◆ **TASK ITEM**:
Gather each line of the entries below that includes "tubProfile".

◆ **RAW DATA**:
----
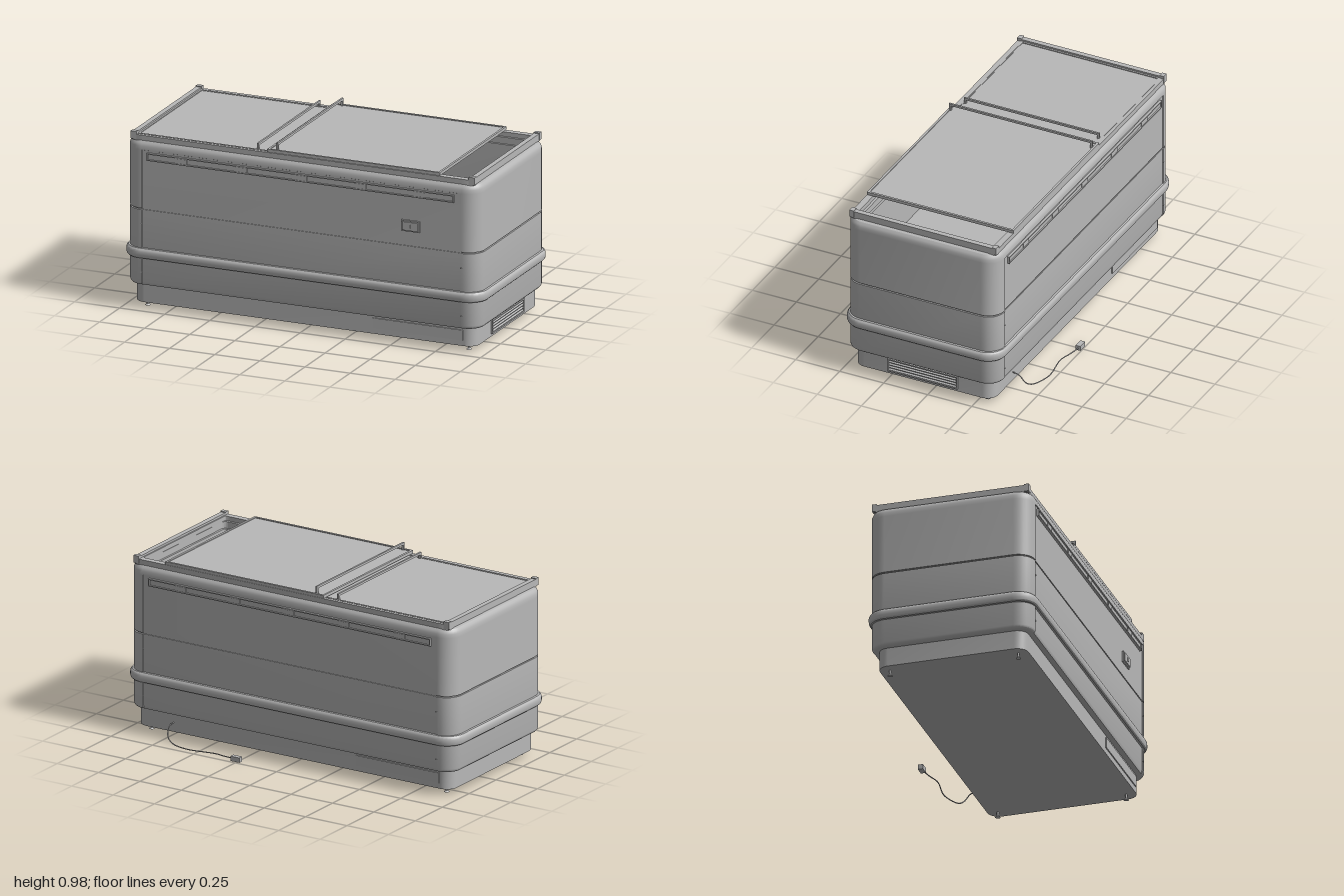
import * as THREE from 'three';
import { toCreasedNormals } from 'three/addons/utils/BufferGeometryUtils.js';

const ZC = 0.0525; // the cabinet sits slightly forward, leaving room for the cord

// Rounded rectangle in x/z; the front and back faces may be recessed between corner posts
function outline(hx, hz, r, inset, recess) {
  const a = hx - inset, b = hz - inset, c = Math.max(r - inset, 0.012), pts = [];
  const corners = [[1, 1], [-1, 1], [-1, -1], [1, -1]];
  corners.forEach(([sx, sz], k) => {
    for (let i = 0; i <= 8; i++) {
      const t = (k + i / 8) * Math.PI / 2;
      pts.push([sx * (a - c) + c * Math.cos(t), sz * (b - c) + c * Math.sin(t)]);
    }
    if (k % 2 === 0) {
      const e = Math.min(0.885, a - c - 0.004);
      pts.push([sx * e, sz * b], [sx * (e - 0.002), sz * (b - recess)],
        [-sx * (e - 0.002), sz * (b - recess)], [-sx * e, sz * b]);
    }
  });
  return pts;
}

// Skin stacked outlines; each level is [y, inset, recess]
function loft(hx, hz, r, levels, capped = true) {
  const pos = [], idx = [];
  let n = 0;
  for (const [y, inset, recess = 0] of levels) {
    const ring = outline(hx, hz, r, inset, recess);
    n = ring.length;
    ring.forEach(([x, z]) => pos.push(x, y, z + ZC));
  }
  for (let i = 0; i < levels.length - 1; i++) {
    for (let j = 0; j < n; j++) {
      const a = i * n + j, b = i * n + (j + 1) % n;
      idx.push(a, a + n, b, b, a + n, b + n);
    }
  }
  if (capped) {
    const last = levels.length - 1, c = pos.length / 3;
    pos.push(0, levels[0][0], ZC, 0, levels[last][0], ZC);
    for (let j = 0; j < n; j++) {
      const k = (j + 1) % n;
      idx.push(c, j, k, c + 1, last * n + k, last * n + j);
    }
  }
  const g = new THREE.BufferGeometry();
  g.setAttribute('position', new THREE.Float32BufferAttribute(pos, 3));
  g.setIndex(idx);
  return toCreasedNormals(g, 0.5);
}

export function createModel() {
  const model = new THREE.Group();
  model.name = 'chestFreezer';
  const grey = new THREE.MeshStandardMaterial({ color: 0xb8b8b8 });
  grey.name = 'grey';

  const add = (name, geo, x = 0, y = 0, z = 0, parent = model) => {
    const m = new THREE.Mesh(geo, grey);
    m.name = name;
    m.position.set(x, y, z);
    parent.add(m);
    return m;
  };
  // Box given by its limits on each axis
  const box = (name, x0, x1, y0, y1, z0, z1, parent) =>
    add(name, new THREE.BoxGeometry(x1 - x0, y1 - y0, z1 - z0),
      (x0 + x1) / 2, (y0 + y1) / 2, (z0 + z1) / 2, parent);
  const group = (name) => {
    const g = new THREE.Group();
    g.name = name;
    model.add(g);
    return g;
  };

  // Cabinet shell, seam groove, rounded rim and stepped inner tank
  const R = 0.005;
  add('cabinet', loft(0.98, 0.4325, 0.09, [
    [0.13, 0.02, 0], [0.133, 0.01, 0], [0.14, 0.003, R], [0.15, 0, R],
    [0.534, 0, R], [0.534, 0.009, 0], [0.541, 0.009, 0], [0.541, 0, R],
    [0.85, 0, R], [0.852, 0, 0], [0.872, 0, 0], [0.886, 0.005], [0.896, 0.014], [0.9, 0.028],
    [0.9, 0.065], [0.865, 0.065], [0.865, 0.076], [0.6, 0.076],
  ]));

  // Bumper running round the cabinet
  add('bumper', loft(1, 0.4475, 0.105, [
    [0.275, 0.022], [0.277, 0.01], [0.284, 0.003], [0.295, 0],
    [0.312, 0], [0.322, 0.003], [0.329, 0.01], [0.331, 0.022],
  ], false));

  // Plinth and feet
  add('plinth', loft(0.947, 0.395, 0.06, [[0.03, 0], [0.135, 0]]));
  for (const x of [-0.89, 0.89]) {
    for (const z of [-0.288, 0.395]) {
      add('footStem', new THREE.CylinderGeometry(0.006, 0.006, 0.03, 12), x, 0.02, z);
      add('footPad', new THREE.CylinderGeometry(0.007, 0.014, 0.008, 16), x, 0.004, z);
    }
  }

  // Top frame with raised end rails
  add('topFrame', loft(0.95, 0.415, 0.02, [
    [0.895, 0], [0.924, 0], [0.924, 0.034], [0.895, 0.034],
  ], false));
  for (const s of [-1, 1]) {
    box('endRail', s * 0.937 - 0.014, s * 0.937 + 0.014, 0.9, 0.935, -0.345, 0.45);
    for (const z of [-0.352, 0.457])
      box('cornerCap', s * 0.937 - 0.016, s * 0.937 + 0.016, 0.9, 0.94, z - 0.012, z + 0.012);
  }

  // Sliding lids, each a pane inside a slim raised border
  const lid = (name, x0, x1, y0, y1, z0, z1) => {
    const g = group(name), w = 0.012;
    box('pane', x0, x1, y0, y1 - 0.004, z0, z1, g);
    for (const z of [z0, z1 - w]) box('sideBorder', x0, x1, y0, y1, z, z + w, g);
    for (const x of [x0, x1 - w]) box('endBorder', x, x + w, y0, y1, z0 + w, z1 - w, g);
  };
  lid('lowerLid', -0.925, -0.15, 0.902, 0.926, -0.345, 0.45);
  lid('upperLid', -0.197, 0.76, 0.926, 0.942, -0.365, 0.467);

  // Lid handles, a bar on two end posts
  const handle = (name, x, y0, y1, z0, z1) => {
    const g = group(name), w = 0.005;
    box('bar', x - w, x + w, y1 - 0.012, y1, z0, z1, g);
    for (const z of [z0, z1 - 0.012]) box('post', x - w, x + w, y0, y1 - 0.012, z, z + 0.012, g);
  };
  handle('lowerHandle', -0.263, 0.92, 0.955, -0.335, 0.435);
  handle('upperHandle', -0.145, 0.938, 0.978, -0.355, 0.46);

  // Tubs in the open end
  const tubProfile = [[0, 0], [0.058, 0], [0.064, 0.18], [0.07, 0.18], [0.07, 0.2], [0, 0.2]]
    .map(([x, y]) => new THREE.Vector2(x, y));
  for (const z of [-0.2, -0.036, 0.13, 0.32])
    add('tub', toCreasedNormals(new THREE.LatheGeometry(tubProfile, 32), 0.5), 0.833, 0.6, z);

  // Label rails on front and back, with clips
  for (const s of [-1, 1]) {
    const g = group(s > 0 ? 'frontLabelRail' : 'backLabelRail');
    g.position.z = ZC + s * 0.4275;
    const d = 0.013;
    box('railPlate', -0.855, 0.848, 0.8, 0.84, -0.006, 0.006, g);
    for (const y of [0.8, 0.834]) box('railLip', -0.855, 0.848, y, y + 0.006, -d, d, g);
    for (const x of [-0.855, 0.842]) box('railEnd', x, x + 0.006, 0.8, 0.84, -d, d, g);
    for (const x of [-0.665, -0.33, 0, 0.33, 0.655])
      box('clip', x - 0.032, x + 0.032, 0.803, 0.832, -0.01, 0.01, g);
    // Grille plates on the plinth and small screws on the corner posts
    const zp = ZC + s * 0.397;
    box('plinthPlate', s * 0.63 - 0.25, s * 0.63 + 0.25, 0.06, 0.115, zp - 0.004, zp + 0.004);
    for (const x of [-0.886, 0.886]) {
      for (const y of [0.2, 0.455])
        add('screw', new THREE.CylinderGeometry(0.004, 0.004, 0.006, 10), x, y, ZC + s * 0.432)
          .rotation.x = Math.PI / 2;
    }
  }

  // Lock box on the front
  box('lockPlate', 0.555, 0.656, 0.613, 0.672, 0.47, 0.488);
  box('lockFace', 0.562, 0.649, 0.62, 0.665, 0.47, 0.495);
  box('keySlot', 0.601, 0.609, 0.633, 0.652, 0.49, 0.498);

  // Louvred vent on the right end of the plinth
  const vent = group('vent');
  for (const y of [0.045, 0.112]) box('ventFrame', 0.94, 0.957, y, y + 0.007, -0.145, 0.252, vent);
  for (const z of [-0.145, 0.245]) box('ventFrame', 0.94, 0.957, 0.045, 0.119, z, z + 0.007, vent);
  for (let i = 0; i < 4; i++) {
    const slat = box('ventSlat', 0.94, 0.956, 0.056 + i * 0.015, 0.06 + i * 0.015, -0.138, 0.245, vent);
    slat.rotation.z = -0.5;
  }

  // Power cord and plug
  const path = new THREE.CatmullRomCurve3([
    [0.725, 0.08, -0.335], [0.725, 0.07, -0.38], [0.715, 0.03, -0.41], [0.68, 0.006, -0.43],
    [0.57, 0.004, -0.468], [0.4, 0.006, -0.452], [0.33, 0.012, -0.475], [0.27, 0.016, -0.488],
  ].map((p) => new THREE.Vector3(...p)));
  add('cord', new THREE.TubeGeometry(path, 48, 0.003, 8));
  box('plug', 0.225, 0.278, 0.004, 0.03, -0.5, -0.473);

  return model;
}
----
◆ **EXERCISE OUTPUT**:
  const tubProfile = [[0, 0], [0.058, 0], [0.064, 0.18], [0.07, 0.18], [0.07, 0.2], [0, 0.2]]
    add('tub', toCreasedNormals(new THREE.LatheGeometry(tubProfile, 32), 0.5), 0.833, 0.6, z);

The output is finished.